[Start of Attachment]

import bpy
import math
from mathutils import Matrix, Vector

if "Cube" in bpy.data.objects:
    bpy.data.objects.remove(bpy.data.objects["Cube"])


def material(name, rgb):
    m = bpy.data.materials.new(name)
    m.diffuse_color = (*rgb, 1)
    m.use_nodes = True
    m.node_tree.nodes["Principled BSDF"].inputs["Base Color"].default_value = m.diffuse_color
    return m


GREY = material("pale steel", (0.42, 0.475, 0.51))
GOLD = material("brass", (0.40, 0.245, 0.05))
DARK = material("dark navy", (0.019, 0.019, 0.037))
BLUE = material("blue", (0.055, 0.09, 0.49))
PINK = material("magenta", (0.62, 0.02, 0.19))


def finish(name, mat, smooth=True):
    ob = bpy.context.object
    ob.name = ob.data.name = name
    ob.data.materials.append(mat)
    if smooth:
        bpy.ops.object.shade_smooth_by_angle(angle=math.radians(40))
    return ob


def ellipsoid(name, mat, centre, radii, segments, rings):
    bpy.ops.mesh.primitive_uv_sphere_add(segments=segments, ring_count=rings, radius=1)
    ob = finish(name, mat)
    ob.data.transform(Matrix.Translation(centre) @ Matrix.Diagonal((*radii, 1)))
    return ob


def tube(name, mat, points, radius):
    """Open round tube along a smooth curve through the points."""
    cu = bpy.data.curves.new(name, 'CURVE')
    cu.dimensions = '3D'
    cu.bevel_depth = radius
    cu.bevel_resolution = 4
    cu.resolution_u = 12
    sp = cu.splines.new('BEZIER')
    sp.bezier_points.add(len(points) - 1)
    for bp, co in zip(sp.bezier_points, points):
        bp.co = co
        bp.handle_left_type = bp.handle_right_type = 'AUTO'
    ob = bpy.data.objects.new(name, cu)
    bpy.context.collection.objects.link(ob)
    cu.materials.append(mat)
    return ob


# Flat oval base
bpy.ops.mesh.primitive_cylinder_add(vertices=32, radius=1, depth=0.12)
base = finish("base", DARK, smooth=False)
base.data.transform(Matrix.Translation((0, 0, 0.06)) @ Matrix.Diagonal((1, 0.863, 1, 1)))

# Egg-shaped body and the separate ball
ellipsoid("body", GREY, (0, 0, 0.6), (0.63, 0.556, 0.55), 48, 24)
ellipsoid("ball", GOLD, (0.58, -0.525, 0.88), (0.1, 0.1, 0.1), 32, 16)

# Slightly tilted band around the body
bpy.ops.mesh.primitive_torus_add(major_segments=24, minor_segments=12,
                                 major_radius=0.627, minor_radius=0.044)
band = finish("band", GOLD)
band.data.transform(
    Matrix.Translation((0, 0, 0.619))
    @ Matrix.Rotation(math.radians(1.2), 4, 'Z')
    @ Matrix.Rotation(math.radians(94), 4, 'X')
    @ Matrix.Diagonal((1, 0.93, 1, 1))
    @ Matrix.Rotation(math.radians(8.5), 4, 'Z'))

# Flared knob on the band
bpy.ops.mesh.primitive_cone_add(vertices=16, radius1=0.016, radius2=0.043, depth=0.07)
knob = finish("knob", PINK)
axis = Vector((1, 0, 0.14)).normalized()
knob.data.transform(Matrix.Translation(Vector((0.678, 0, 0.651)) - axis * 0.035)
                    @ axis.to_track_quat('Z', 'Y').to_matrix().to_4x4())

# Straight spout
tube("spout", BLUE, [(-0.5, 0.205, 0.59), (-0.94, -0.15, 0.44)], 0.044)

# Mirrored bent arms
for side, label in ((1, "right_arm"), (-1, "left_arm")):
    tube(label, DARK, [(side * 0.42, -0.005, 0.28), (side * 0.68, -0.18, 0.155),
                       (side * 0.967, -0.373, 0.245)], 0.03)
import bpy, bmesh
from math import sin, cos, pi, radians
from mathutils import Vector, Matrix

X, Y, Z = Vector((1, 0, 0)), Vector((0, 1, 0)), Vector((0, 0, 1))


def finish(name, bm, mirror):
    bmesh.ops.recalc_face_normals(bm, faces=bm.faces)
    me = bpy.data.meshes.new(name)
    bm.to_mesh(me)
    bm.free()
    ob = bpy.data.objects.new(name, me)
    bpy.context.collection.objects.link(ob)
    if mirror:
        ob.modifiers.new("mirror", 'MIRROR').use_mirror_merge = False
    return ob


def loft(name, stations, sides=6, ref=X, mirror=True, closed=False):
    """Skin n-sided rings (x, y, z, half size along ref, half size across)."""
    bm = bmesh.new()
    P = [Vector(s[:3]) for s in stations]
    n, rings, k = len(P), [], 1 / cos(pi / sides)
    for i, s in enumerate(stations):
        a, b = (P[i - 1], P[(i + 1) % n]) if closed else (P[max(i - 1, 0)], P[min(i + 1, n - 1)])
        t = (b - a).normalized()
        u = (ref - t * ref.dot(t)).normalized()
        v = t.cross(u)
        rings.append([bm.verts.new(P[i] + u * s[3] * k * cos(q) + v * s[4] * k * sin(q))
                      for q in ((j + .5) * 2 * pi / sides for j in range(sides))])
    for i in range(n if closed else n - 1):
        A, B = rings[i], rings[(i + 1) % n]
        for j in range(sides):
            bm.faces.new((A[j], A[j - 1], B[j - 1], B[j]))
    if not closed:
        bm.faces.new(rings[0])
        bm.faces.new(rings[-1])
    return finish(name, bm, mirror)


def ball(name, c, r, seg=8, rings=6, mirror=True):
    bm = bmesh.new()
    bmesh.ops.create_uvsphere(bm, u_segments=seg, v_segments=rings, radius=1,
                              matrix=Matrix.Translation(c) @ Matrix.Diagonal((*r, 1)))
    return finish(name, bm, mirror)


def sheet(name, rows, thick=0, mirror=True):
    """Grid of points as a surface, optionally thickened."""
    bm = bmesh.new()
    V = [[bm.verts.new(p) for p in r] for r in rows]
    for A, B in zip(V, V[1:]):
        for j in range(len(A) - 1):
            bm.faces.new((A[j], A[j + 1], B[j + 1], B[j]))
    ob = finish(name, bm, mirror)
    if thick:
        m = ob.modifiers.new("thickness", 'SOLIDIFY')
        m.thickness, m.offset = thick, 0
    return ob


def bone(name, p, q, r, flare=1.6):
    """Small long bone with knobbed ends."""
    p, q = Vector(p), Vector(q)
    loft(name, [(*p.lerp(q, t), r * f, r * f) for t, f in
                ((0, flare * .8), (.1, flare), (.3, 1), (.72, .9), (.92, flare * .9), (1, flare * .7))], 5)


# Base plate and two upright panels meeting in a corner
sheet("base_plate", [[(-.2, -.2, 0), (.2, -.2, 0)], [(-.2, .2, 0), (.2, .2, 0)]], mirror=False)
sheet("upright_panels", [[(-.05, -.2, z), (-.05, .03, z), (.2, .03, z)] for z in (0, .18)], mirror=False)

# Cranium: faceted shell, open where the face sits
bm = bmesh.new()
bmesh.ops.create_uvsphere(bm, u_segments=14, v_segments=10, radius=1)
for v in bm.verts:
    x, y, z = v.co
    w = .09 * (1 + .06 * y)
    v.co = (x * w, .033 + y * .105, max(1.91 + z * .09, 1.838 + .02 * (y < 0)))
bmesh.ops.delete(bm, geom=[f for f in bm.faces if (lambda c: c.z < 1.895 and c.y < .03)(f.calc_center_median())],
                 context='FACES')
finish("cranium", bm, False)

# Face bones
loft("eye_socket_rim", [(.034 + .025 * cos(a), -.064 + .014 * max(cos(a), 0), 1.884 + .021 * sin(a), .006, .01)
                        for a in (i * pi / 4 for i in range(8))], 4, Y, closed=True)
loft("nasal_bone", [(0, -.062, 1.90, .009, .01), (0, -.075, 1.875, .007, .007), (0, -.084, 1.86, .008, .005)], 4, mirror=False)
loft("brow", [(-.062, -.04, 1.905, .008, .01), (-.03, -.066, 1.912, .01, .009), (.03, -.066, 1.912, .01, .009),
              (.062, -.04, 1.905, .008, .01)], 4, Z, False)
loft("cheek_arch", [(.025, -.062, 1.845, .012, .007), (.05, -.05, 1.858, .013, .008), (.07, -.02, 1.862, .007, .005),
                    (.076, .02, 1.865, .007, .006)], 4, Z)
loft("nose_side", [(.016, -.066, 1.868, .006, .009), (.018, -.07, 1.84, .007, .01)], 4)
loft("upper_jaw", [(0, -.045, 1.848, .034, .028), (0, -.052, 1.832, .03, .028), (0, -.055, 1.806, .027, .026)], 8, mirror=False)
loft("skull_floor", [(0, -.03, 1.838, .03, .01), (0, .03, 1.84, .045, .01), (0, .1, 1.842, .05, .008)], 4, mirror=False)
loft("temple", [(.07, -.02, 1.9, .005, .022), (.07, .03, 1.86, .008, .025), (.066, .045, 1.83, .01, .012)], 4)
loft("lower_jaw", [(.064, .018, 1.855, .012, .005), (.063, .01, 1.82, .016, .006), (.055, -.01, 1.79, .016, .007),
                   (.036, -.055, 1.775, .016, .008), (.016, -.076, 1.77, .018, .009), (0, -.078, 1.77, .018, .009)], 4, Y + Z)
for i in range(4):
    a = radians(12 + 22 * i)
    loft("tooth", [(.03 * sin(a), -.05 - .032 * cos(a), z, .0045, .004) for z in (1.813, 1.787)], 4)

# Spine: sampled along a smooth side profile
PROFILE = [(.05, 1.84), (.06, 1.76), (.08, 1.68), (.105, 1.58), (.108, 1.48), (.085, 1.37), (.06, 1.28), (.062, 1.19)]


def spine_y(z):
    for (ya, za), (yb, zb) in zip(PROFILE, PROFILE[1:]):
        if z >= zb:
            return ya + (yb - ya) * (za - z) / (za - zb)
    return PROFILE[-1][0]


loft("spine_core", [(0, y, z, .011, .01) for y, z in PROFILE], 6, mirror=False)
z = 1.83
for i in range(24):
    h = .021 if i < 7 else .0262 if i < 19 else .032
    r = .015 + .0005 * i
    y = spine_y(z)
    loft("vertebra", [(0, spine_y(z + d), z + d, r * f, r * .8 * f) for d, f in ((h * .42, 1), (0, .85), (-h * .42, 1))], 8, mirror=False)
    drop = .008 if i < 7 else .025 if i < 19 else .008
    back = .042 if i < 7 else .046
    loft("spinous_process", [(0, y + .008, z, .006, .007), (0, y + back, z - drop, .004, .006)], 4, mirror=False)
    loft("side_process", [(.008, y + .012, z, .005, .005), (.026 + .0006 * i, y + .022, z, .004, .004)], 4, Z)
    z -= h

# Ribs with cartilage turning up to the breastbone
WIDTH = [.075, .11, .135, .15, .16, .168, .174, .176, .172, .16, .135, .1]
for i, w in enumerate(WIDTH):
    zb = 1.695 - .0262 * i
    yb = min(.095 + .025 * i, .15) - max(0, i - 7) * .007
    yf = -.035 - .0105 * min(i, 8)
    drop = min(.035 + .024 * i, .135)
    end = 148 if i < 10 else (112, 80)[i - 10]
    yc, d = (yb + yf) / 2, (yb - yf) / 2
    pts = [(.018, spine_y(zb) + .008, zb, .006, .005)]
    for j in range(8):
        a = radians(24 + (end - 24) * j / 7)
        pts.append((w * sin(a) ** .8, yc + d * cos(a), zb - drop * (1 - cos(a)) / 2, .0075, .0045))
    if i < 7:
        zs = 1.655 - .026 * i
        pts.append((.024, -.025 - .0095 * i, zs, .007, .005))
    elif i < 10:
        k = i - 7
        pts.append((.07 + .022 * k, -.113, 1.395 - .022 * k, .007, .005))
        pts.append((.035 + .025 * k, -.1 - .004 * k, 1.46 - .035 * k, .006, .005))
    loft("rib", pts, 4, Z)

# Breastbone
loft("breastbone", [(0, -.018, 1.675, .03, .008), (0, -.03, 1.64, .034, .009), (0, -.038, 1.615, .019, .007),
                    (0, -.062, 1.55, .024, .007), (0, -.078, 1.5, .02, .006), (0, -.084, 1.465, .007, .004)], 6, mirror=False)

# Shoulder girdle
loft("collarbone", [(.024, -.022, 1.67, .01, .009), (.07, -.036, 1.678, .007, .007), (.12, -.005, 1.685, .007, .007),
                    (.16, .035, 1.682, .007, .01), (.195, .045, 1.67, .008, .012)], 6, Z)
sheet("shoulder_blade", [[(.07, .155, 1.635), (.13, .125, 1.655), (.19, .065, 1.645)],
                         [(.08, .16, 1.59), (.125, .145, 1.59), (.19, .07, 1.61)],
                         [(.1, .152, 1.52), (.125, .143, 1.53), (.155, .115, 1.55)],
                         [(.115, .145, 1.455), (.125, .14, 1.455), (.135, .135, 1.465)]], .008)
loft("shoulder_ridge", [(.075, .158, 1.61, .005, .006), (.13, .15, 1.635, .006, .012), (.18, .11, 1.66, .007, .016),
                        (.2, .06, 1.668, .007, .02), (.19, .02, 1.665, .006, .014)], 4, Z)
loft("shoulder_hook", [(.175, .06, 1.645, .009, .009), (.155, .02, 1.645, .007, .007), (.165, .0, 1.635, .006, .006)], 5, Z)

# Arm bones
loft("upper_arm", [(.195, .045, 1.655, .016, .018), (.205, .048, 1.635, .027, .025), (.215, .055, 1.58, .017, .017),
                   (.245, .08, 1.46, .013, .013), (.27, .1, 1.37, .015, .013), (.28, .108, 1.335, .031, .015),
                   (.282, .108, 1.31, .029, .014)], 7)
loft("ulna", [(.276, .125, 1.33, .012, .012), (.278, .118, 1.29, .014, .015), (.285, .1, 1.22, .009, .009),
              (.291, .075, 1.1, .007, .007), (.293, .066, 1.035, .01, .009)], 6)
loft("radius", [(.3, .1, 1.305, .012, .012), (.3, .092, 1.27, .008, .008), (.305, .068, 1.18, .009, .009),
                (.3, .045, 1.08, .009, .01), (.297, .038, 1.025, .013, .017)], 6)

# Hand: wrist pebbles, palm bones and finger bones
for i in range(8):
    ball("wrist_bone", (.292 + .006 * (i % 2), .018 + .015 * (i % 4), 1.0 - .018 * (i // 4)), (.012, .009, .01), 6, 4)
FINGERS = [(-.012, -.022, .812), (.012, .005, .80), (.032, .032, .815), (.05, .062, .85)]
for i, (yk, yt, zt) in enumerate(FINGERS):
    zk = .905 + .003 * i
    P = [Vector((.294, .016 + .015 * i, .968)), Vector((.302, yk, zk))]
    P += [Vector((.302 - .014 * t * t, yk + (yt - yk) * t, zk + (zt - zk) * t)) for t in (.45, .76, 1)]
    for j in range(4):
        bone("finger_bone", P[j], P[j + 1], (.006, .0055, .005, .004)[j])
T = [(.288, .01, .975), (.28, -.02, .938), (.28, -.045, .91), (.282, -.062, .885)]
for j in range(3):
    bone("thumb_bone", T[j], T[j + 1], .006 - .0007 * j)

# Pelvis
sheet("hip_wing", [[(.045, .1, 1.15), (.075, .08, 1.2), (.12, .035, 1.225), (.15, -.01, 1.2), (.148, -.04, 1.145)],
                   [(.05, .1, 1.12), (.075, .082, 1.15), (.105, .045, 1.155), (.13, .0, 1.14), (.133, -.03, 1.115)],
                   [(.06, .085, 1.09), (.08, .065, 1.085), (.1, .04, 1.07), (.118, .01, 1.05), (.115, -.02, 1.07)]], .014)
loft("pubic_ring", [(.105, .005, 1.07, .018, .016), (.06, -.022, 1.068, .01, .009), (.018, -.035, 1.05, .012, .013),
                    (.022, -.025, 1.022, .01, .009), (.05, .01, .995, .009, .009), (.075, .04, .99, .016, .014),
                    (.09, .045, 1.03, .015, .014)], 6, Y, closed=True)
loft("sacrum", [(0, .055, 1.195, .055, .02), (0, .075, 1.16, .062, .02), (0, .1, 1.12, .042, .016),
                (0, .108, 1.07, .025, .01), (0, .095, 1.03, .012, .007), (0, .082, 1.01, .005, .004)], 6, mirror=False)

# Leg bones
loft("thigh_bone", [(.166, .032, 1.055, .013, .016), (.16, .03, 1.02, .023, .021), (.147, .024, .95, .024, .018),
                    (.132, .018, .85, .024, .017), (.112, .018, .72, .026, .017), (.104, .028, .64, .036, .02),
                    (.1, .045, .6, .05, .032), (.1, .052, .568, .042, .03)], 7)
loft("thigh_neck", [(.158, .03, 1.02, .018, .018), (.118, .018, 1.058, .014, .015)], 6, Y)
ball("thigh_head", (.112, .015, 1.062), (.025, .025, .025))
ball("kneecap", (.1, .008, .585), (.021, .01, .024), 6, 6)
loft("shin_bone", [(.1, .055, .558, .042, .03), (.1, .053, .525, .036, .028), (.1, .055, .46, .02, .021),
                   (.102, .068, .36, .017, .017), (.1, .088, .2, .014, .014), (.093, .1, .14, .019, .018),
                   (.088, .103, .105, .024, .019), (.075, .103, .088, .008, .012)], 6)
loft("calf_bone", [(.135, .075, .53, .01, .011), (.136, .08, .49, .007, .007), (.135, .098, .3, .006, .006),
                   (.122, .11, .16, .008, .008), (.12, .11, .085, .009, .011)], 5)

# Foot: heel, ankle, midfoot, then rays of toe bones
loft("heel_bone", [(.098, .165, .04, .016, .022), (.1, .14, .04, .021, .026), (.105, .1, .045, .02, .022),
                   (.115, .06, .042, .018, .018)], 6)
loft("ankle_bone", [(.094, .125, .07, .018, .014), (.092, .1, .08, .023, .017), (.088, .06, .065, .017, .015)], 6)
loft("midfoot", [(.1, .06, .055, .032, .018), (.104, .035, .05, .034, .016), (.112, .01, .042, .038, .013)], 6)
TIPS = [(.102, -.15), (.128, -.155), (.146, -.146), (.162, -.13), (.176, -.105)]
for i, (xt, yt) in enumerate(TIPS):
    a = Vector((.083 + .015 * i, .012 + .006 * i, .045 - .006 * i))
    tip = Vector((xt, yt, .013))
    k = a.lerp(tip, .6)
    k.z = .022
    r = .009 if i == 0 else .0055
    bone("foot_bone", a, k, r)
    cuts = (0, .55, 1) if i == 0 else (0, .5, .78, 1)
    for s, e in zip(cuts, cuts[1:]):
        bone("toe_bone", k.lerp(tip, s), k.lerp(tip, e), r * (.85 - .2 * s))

[End of Attachment]

■ **WORK INSTRUCTION**
For the string "FINGERS", give the number of lines in the entries that contain it, with no other words.

■ **FINISHED EXERCISE**
2